airline deregulation, Asperger Syndrome, banking crisis, Barry Marshall: ulcers, big-box store, business cycle, carbon footprint, cashless society, Clayton Christensen, cognitive dissonance, collective bargaining, Community Supported Agriculture, corporate governance, crowdsourcing, disintermediation, disruptive innovation, financial independence, Galaxy Zoo, ghettoisation, gig economy, global village, helicopter parent, IKEA effect, industrial robot, informal economy, Jeff Bezos, job automation, John Maynard Keynes: Economic Possibilities for our Grandchildren, Mark Zuckerberg, new economy, pattern recognition, plutocrats, Plutocrats, recommendation engine, Schrödinger's Cat, Silicon Valley, single-payer health, statistical model, Thorstein Veblen, Turing test, unpaid internship, Vanguard fund, Vilfredo Pareto, zero-sum game, Zipcar

But only high-level executives now have underlings to help them through the daily routine.
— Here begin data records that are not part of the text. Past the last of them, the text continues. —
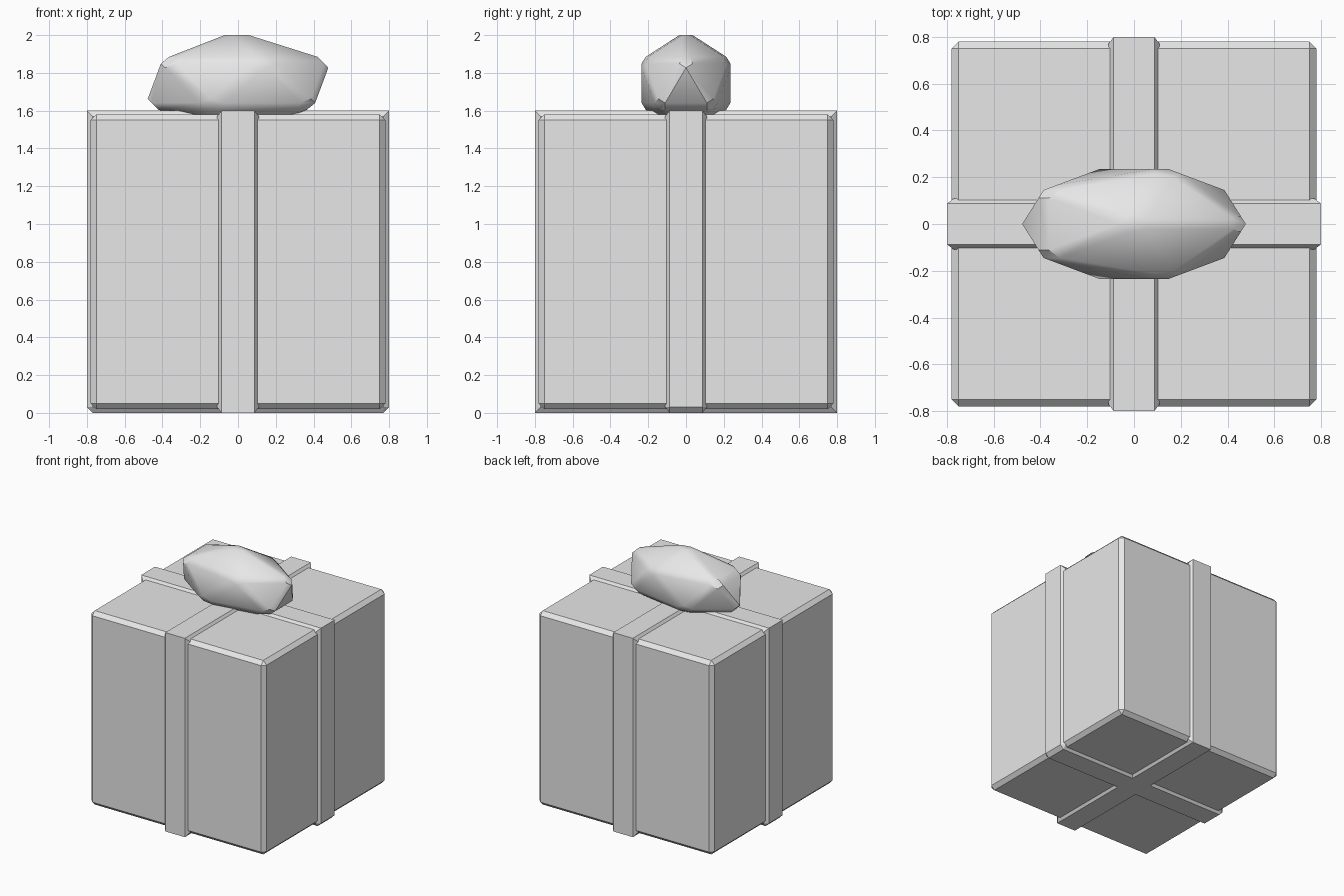
import bpy, bmesh, math
from mathutils import Matrix, Vector

if "Cube" in bpy.data.objects:
    bpy.data.objects.remove(bpy.data.objects["Cube"])

grey = bpy.data.materials.new("plain_grey")
grey.diffuse_color = (0.8, 0.8, 0.8, 1)
grey.use_nodes = True
grey.node_tree.nodes["Principled BSDF"].inputs["Base Color"].default_value = grey.diffuse_color


def finish(bm, name):
    """Turn a bmesh into a named object with smooth shading kept sharp at corners."""
    bmesh.ops.recalc_face_normals(bm, faces=bm.faces)
    mesh = bpy.data.meshes.new(name)
    bm.to_mesh(mesh)
    bm.free()
    mesh.materials.append(grey)
    obj = bpy.data.objects.new(name, mesh)
    bpy.context.collection.objects.link(obj)
    bpy.ops.object.select_all(action='DESELECT')
    obj.select_set(True)
    bpy.context.view_layer.objects.active = obj
    bpy.ops.object.shade_smooth_by_angle(angle=math.radians(30))
    return obj


def bevel(bm, width):
    bmesh.ops.bevel(bm, geom=bm.edges[:], offset=width, segments=1,
                    profile=0.5, affect='EDGES')


def ribbon(name, turn, cut):
    """Band wrapped round the box: flat outer strip with flared edges."""
    bm = bmesh.new()
    rings = []
    for x, inset in ((-0.11, 0.03), (-0.087, 0), (0.087, 0), (0.11, 0.03)):
        r = 0.8 - inset
        c = max(cut - inset, 0)
        lo, hi = inset, 1.6 - inset
        if c > 0:
            loop = [(-r + c, lo), (r - c, lo), (r, lo + c), (r, hi), (-r, hi), (-r, lo + c)]
        elif cut:
            # the cut corner closes to a point on the flared rim
            loop = [(-r, lo), (r, lo), (r, lo), (r, hi), (-r, hi), (-r, lo)]
        else:
            loop = [(-r, lo), (r, lo), (r, hi), (-r, hi)]
        rings.append([bm.verts.new((x, y, z)) for y, z in loop])
    for a, b in zip(rings, rings[1:]):
        for i in range(len(a)):
            j = (i + 1) % len(a)
            bm.faces.new((a[i], a[j], b[j], b[i]))
    bm.faces.new(rings[0])
    bm.faces.new(rings[-1])
    bmesh.ops.remove_doubles(bm, verts=bm.verts, dist=0.0005)
    bmesh.ops.rotate(bm, verts=bm.verts, matrix=Matrix.Rotation(turn, 3, 'Z'))
    return finish(bm, name)


# gift box with chamfered edges
bm = bmesh.new()
bmesh.ops.create_cube(bm, size=1.56)
bevel(bm, 0.03)
bmesh.ops.translate(bm, verts=bm.verts, vec=(0, 0, 0.8))
finish(bm, "gift_box")

# two crossing ribbons
ribbon("front_back_ribbon", 0, 0)
ribbon("side_ribbon", math.pi / 2, 0.03)

# faceted bow: softened icosahedron stretched to size
bm = bmesh.new()
bmesh.ops.create_icosphere(bm, subdivisions=1, radius=1)
bevel(bm, 0.08)
half = Vector((0.478, 0.235, 0.255))
size = [max(abs(v.co[i]) for v in bm.verts) for i in range(3)]
for v in bm.verts:
    v.co = Vector([v.co[i] * half[i] / size[i] for i in range(3)])
bmesh.ops.translate(bm, verts=bm.verts, vec=(0, 0, 1.745))
finish(bm, "bow")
Receiving live human service has become a mark of the elite. Indeed, service from an actual person, whether in a fine-dining restaurant or on a customer-service phone call, is a twenty-first-century luxury. NONETHELESS, IF THE work is interesting, some organizations can attract support from unpaid shadow-working assistants. The burgeoning field of citizen science is a prime example. The Galaxy Zoo project is a joint venture of astronomers at Johns Hopkins University in the United States and Portsmouth and Oxford universities in England. It enlists lay astronomers in classifying galaxies from telescope images based on shape. In its first year, more than 150,000 participants contributed more than fifty million classifications, at times sending in 60,000 per hour. David Baker, a biochemistry professor at the University of Washington, developed an online game called FoldIt that welcomes citizen participants to contribute hypothetical ways of folding protein molecules; these shadow workers have resolved some problems that have baffled supercomputers.